- Opening Delimiter -

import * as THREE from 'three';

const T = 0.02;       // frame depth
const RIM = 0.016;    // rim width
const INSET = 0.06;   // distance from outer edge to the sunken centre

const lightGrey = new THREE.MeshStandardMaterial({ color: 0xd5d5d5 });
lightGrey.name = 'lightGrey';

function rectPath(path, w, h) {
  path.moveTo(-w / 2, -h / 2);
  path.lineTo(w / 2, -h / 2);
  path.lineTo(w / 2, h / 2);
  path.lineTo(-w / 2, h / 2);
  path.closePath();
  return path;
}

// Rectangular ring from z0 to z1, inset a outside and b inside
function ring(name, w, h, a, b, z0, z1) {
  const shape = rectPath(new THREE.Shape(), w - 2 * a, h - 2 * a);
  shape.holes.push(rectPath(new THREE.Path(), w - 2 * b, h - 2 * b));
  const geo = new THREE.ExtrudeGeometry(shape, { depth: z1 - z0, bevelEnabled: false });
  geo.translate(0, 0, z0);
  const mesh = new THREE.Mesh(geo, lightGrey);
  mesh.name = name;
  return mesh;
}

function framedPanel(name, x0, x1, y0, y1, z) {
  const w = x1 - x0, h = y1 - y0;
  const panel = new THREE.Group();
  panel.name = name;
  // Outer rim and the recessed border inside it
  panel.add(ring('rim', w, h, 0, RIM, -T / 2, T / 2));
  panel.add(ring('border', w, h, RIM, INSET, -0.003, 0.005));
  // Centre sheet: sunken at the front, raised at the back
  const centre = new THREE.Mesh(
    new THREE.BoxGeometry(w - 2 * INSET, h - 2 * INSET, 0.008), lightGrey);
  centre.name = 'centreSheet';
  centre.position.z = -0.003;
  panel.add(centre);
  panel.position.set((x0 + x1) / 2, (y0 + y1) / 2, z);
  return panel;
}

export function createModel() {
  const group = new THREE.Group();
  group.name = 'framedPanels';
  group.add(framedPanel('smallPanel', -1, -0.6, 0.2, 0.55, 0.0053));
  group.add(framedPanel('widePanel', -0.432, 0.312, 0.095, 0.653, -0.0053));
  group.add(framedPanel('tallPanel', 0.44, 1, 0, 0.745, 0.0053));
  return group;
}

- Closing Delimiter -

▶ **Instructions for the task**
Restate all of the material exactly.

▶ **Task solution**
import * as THREE from 'three';

const T = 0.02;       // frame depth
const RIM = 0.016;    // rim width
const INSET = 0.06;   // distance from outer edge to the sunken centre

const lightGrey = new THREE.MeshStandardMaterial({ color: 0xd5d5d5 });
lightGrey.name = 'lightGrey';

function rectPath(path, w, h) {
  path.moveTo(-w / 2, -h / 2);
  path.lineTo(w / 2, -h / 2);
  path.lineTo(w / 2, h / 2);
  path.lineTo(-w / 2, h / 2);
  path.closePath();
  return path;
}

// Rectangular ring from z0 to z1, inset a outside and b inside
function ring(name, w, h, a, b, z0, z1) {
  const shape = rectPath(new THREE.Shape(), w - 2 * a, h - 2 * a);
  shape.holes.push(rectPath(new THREE.Path(), w - 2 * b, h - 2 * b));
  const geo = new THREE.ExtrudeGeometry(shape, { depth: z1 - z0, bevelEnabled: false });
  geo.translate(0, 0, z0);
  const mesh = new THREE.Mesh(geo, lightGrey);
  mesh.name = name;
  return mesh;
}

function framedPanel(name, x0, x1, y0, y1, z) {
  const w = x1 - x0, h = y1 - y0;
  const panel = new THREE.Group();
  panel.name = name;
  // Outer rim and the recessed border inside it
  panel.add(ring('rim', w, h, 0, RIM, -T / 2, T / 2));
  panel.add(ring('border', w, h, RIM, INSET, -0.003, 0.005));
  // Centre sheet: sunken at the front, raised at the back
  const centre = new THREE.Mesh(
    new THREE.BoxGeometry(w - 2 * INSET, h - 2 * INSET, 0.008), lightGrey);
  centre.name = 'centreSheet';
  centre.position.z = -0.003;
  panel.add(centre);
  panel.position.set((x0 + x1) / 2, (y0 + y1) / 2, z);
  return panel;
}

export function createModel() {
  const group = new THREE.Group();
  group.name = 'framedPanels';
  group.add(framedPanel('smallPanel', -1, -0.6, 0.2, 0.55, 0.0053));
  group.add(framedPanel('widePanel', -0.432, 0.312, 0.095, 0.653, -0.0053));
  group.add(framedPanel('tallPanel', 0.44, 1, 0, 0.745, 0.0053));
  return group;
}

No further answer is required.